Crystal‐density measurements may be necessary to define a crystal’s molecular‐packing arrangement, particularly when a crystal has an unusual packing density (very dense or very open); when there are a large number of subunits in the crystallographic asymmetric unit; when the structure consists of heterogeneous subunits, so the molecular symmetry or packing is uncertain; and for crystals of nucleic acids, nucleic acid/protein complexes and viruses. Topics covered in this chapter include: solvent in macromolecular crystals; the Matthews number; algebraic concepts related to crystal density; experimental estimation of hydration; and methods for measuring crystal denisty.
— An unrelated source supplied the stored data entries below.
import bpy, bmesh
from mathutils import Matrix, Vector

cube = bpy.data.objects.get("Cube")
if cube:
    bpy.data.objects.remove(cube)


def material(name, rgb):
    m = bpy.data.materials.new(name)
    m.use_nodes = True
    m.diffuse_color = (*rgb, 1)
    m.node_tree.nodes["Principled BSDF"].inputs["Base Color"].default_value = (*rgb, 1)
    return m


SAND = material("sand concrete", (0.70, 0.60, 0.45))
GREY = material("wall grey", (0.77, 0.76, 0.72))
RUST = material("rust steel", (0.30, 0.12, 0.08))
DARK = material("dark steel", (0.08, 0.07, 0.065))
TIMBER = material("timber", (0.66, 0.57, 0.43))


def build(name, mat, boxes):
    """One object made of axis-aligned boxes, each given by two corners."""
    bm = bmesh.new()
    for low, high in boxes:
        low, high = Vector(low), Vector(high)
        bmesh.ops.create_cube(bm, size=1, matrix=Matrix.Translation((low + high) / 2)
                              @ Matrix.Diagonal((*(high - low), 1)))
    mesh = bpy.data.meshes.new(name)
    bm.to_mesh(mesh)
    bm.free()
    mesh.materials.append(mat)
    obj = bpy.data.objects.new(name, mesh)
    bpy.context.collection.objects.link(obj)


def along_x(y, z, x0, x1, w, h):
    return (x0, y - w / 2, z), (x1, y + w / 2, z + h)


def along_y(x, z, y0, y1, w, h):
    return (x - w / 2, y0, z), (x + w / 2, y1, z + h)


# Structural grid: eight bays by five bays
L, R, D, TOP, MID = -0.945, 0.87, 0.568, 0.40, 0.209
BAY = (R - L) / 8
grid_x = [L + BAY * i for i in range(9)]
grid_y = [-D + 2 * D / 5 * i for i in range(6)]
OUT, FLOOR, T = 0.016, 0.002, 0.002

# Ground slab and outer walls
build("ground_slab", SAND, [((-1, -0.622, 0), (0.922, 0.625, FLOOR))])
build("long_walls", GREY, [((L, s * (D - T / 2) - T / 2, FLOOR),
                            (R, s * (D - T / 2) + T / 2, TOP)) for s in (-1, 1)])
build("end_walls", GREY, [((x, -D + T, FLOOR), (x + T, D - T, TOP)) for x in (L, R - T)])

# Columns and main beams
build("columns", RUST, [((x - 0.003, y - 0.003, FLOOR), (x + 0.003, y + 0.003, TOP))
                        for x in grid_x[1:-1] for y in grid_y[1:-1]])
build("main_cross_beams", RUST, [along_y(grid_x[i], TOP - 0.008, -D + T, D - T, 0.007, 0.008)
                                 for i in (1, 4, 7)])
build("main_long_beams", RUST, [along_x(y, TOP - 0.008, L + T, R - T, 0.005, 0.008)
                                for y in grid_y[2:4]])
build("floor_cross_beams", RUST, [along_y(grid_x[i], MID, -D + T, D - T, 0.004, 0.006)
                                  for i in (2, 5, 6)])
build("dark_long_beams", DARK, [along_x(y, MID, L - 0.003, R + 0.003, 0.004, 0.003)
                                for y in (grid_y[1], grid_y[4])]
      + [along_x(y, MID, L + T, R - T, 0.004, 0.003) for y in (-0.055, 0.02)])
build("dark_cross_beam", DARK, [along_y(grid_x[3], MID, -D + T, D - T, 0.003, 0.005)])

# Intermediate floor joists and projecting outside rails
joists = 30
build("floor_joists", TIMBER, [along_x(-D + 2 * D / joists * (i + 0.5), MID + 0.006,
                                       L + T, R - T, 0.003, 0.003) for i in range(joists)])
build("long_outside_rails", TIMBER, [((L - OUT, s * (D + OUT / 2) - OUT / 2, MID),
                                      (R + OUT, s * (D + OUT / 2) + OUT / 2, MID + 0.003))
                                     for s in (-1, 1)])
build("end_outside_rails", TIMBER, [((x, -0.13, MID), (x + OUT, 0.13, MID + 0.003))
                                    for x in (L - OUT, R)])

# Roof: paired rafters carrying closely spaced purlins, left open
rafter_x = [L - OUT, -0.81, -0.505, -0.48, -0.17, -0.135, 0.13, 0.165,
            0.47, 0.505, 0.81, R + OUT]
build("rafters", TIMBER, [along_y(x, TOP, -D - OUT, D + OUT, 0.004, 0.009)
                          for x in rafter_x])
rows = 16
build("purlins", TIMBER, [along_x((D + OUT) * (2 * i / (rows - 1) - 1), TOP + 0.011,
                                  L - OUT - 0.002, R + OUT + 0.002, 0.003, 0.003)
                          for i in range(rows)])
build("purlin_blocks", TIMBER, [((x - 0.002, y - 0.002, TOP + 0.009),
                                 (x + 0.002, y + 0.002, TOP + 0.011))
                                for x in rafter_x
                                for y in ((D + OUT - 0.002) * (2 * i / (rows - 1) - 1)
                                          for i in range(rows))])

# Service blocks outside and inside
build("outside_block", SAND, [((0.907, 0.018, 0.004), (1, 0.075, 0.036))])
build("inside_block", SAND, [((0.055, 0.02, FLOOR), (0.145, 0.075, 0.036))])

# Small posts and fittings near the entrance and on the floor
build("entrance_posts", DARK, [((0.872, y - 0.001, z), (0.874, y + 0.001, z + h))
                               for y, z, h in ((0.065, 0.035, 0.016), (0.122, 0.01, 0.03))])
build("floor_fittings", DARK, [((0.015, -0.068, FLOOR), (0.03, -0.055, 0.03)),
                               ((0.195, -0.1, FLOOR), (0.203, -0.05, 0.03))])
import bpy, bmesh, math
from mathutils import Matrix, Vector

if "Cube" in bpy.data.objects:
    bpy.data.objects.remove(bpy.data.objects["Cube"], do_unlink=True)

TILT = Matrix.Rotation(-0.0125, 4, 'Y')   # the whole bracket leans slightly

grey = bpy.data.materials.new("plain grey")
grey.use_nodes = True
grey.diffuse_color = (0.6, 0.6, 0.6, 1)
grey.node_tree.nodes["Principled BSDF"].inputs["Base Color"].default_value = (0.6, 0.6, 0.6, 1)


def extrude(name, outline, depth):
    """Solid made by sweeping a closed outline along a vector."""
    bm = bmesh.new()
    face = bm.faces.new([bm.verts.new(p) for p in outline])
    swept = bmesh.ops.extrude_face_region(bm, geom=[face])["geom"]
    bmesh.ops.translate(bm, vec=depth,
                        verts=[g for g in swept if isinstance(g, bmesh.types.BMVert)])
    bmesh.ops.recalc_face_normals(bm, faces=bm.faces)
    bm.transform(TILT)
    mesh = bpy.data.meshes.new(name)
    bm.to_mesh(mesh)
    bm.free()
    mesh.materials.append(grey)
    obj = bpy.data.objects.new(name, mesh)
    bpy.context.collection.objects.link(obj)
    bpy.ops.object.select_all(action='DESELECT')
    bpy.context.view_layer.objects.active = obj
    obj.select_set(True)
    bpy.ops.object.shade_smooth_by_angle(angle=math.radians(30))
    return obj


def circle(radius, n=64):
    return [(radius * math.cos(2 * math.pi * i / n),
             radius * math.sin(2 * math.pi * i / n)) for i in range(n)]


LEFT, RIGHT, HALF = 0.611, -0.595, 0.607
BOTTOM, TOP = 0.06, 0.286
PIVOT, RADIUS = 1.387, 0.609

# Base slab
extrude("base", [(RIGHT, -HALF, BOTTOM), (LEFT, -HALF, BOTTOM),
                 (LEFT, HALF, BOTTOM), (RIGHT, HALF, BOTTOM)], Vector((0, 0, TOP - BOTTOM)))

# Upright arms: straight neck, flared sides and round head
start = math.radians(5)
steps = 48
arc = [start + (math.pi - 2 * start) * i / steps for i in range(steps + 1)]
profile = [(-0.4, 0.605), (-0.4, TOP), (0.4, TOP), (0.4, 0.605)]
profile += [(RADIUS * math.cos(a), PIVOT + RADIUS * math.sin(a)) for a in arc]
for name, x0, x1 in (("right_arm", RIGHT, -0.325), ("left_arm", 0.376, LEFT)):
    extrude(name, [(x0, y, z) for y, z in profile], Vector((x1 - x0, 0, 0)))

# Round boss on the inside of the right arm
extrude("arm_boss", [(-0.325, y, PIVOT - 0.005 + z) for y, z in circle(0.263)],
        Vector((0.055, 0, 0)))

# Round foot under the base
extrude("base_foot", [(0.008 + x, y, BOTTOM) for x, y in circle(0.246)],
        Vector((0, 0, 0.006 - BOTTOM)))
A discussion of how to handle solvent density is also given.

Keywords:

  • Archimedes’ method;
  • Matthews number;
  • crystal‐density measurement;
  • flotation method;
  • gradient‐tube method;
  • estimation of hydration;
  • immersion microbalance;
  • pycnometry;
  • solvent;
  • solvent density;
  • tomographic crystal‐volume measurement;
  • volumenometry